EXERCISE INSTRUCTIONS → An exact copy of every record is the expected answer.

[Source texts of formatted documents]

★ ★ ★

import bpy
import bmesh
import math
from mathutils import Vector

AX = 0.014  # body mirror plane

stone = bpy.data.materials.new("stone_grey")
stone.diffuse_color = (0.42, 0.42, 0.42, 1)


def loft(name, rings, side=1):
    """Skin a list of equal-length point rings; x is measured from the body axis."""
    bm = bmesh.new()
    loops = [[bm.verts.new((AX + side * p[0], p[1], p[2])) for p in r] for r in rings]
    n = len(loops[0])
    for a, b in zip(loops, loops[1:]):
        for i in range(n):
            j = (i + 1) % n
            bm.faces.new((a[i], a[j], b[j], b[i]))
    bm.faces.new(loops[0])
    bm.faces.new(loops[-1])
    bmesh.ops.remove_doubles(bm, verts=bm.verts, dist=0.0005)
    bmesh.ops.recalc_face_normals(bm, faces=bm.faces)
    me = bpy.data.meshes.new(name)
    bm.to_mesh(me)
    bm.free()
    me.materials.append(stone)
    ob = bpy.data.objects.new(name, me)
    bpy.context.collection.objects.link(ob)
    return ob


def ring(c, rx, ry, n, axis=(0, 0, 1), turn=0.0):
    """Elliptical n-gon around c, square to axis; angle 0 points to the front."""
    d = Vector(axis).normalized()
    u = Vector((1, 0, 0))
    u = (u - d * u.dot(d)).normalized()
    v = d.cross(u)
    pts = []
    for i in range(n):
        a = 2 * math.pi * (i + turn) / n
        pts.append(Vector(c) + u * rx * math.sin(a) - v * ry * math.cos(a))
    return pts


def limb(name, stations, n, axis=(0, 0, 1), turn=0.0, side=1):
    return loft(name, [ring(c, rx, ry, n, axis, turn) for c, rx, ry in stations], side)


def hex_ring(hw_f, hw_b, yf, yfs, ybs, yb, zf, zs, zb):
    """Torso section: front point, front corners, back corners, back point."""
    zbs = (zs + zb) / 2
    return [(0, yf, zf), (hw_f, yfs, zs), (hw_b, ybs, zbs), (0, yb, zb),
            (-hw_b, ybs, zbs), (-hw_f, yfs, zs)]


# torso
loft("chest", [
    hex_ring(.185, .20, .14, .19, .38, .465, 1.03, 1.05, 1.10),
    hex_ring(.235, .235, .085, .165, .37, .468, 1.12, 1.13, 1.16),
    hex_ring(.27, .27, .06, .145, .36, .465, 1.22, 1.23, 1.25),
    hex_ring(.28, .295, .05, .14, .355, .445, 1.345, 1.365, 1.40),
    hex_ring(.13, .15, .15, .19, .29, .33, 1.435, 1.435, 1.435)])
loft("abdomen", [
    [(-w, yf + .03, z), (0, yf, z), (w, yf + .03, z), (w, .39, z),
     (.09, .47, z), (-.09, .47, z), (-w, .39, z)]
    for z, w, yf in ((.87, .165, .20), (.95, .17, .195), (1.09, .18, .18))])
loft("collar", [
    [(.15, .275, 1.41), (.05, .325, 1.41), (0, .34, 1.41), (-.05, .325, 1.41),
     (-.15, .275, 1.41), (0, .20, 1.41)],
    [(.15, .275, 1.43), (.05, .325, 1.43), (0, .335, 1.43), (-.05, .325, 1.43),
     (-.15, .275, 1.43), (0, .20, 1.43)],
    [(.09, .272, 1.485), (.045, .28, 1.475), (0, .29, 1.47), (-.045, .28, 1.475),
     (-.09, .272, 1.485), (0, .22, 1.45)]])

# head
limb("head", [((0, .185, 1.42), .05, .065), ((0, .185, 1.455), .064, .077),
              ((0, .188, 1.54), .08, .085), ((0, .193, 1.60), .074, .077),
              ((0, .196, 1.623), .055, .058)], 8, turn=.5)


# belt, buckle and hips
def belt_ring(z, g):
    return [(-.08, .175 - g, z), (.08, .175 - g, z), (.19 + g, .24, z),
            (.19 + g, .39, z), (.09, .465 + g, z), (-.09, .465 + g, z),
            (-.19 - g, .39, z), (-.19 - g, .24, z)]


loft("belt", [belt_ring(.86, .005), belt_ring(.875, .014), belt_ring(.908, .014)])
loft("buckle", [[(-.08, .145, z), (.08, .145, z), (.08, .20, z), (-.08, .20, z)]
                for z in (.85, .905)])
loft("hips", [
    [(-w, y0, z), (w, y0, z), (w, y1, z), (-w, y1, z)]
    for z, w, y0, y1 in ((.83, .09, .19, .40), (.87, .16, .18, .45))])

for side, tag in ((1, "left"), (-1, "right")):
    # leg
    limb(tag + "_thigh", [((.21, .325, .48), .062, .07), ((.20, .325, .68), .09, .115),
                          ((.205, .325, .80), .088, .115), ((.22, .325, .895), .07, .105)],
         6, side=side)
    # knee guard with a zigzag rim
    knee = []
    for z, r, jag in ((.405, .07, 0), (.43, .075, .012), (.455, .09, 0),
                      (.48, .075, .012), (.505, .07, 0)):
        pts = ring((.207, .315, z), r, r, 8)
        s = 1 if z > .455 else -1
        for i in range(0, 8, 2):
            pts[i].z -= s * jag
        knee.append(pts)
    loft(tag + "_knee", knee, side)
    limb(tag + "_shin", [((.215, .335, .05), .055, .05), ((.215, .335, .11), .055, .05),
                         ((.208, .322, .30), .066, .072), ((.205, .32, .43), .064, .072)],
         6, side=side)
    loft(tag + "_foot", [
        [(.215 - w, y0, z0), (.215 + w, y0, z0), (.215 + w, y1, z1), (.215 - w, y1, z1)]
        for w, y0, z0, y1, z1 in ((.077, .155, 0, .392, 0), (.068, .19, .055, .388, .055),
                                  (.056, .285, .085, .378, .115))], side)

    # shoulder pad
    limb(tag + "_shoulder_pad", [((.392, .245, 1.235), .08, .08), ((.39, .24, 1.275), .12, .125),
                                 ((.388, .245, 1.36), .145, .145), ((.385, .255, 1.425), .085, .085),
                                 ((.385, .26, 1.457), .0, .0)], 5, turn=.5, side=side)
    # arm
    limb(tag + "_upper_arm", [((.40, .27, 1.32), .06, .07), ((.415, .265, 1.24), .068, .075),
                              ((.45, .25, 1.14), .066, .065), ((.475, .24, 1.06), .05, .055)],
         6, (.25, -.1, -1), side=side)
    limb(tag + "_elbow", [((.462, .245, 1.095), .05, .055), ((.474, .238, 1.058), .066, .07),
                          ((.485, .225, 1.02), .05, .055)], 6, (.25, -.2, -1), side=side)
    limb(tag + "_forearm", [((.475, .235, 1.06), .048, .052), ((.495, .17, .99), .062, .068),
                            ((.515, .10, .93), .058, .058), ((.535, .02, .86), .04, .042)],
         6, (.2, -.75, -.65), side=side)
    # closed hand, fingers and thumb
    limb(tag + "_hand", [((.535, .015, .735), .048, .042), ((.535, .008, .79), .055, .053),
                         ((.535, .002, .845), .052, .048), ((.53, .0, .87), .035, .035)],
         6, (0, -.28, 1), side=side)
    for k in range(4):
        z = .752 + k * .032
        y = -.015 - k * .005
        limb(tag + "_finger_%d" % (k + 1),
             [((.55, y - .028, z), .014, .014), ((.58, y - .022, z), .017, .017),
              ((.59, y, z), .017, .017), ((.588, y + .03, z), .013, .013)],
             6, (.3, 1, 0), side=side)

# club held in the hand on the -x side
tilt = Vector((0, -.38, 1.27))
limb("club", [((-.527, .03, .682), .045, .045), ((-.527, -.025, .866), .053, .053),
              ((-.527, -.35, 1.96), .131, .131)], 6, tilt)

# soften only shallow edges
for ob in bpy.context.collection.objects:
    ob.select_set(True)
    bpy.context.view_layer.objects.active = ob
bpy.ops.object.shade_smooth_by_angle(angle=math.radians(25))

★ ★ ★

EXERCISE RESULT →
import bpy
import bmesh
import math
from mathutils import Vector

AX = 0.014  # body mirror plane

stone = bpy.data.materials.new("stone_grey")
stone.diffuse_color = (0.42, 0.42, 0.42, 1)


def loft(name, rings, side=1):
    """Skin a list of equal-length point rings; x is measured from the body axis."""
    bm = bmesh.new()
    loops = [[bm.verts.new((AX + side * p[0], p[1], p[2])) for p in r] for r in rings]
    n = len(loops[0])
    for a, b in zip(loops, loops[1:]):
        for i in range(n):
            j = (i + 1) % n
            bm.faces.new((a[i], a[j], b[j], b[i]))
    bm.faces.new(loops[0])
    bm.faces.new(loops[-1])
    bmesh.ops.remove_doubles(bm, verts=bm.verts, dist=0.0005)
    bmesh.ops.recalc_face_normals(bm, faces=bm.faces)
    me = bpy.data.meshes.new(name)
    bm.to_mesh(me)
    bm.free()
    me.materials.append(stone)
    ob = bpy.data.objects.new(name, me)
    bpy.context.collection.objects.link(ob)
    return ob


def ring(c, rx, ry, n, axis=(0, 0, 1), turn=0.0):
    """Elliptical n-gon around c, square to axis; angle 0 points to the front."""
    d = Vector(axis).normalized()
    u = Vector((1, 0, 0))
    u = (u - d * u.dot(d)).normalized()
    v = d.cross(u)
    pts = []
    for i in range(n):
        a = 2 * math.pi * (i + turn) / n
        pts.append(Vector(c) + u * rx * math.sin(a) - v * ry * math.cos(a))
    return pts


def limb(name, stations, n, axis=(0, 0, 1), turn=0.0, side=1):
    return loft(name, [ring(c, rx, ry, n, axis, turn) for c, rx, ry in stations], side)


def hex_ring(hw_f, hw_b, yf, yfs, ybs, yb, zf, zs, zb):
    """Torso section: front point, front corners, back corners, back point."""
    zbs = (zs + zb) / 2
    return [(0, yf, zf), (hw_f, yfs, zs), (hw_b, ybs, zbs), (0, yb, zb),
            (-hw_b, ybs, zbs), (-hw_f, yfs, zs)]


# torso
loft("chest", [
    hex_ring(.185, .20, .14, .19, .38, .465, 1.03, 1.05, 1.10),
    hex_ring(.235, .235, .085, .165, .37, .468, 1.12, 1.13, 1.16),
    hex_ring(.27, .27, .06, .145, .36, .465, 1.22, 1.23, 1.25),
    hex_ring(.28, .295, .05, .14, .355, .445, 1.345, 1.365, 1.40),
    hex_ring(.13, .15, .15, .19, .29, .33, 1.435, 1.435, 1.435)])
loft("abdomen", [
    [(-w, yf + .03, z), (0, yf, z), (w, yf + .03, z), (w, .39, z),
     (.09, .47, z), (-.09, .47, z), (-w, .39, z)]
    for z, w, yf in ((.87, .165, .20), (.95, .17, .195), (1.09, .18, .18))])
loft("collar", [
    [(.15, .275, 1.41), (.05, .325, 1.41), (0, .34, 1.41), (-.05, .325, 1.41),
     (-.15, .275, 1.41), (0, .20, 1.41)],
    [(.15, .275, 1.43), (.05, .325, 1.43), (0, .335, 1.43), (-.05, .325, 1.43),
     (-.15, .275, 1.43), (0, .20, 1.43)],
    [(.09, .272, 1.485), (.045, .28, 1.475), (0, .29, 1.47), (-.045, .28, 1.475),
     (-.09, .272, 1.485), (0, .22, 1.45)]])

# head
limb("head", [((0, .185, 1.42), .05, .065), ((0, .185, 1.455), .064, .077),
              ((0, .188, 1.54), .08, .085), ((0, .193, 1.60), .074, .077),
              ((0, .196, 1.623), .055, .058)], 8, turn=.5)


# belt, buckle and hips
def belt_ring(z, g):
    return [(-.08, .175 - g, z), (.08, .175 - g, z), (.19 + g, .24, z),
            (.19 + g, .39, z), (.09, .465 + g, z), (-.09, .465 + g, z),
            (-.19 - g, .39, z), (-.19 - g, .24, z)]


loft("belt", [belt_ring(.86, .005), belt_ring(.875, .014), belt_ring(.908, .014)])
loft("buckle", [[(-.08, .145, z), (.08, .145, z), (.08, .20, z), (-.08, .20, z)]
                for z in (.85, .905)])
loft("hips", [
    [(-w, y0, z), (w, y0, z), (w, y1, z), (-w, y1, z)]
    for z, w, y0, y1 in ((.83, .09, .19, .40), (.87, .16, .18, .45))])

for side, tag in ((1, "left"), (-1, "right")):
    # leg
    limb(tag + "_thigh", [((.21, .325, .48), .062, .07), ((.20, .325, .68), .09, .115),
                          ((.205, .325, .80), .088, .115), ((.22, .325, .895), .07, .105)],
         6, side=side)
    # knee guard with a zigzag rim
    knee = []
    for z, r, jag in ((.405, .07, 0), (.43, .075, .012), (.455, .09, 0),
                      (.48, .075, .012), (.505, .07, 0)):
        pts = ring((.207, .315, z), r, r, 8)
        s = 1 if z > .455 else -1
        for i in range(0, 8, 2):
            pts[i].z -= s * jag
        knee.append(pts)
    loft(tag + "_knee", knee, side)
    limb(tag + "_shin", [((.215, .335, .05), .055, .05), ((.215, .335, .11), .055, .05),
                         ((.208, .322, .30), .066, .072), ((.205, .32, .43), .064, .072)],
         6, side=side)
    loft(tag + "_foot", [
        [(.215 - w, y0, z0), (.215 + w, y0, z0), (.215 + w, y1, z1), (.215 - w, y1, z1)]
        for w, y0, z0, y1, z1 in ((.077, .155, 0, .392, 0), (.068, .19, .055, .388, .055),
                                  (.056, .285, .085, .378, .115))], side)

    # shoulder pad
    limb(tag + "_shoulder_pad", [((.392, .245, 1.235), .08, .08), ((.39, .24, 1.275), .12, .125),
                                 ((.388, .245, 1.36), .145, .145), ((.385, .255, 1.425), .085, .085),
                                 ((.385, .26, 1.457), .0, .0)], 5, turn=.5, side=side)
    # arm
    limb(tag + "_upper_arm", [((.40, .27, 1.32), .06, .07), ((.415, .265, 1.24), .068, .075),
                              ((.45, .25, 1.14), .066, .065), ((.475, .24, 1.06), .05, .055)],
         6, (.25, -.1, -1), side=side)
    limb(tag + "_elbow", [((.462, .245, 1.095), .05, .055), ((.474, .238, 1.058), .066, .07),
                          ((.485, .225, 1.02), .05, .055)], 6, (.25, -.2, -1), side=side)
    limb(tag + "_forearm", [((.475, .235, 1.06), .048, .052), ((.495, .17, .99), .062, .068),
                            ((.515, .10, .93), .058, .058), ((.535, .02, .86), .04, .042)],
         6, (.2, -.75, -.65), side=side)
    # closed hand, fingers and thumb
    limb(tag + "_hand", [((.535, .015, .735), .048, .042), ((.535, .008, .79), .055, .053),
                         ((.535, .002, .845), .052, .048), ((.53, .0, .87), .035, .035)],
         6, (0, -.28, 1), side=side)
    for k in range(4):
        z = .752 + k * .032
        y = -.015 - k * .005
        limb(tag + "_finger_%d" % (k + 1),
             [((.55, y - .028, z), .014, .014), ((.58, y - .022, z), .017, .017),
              ((.59, y, z), .017, .017), ((.588, y + .03, z), .013, .013)],
             6, (.3, 1, 0), side=side)

# club held in the hand on the -x side
tilt = Vector((0, -.38, 1.27))
limb("club", [((-.527, .03, .682), .045, .045), ((-.527, -.025, .866), .053, .053),
              ((-.527, -.35, 1.96), .131, .131)], 6, tilt)

# soften only shallow edges
for ob in bpy.context.collection.objects:
    ob.select_set(True)
    bpy.context.view_layer.objects.active = ob
bpy.ops.object.shade_smooth_by_angle(angle=math.radians(25))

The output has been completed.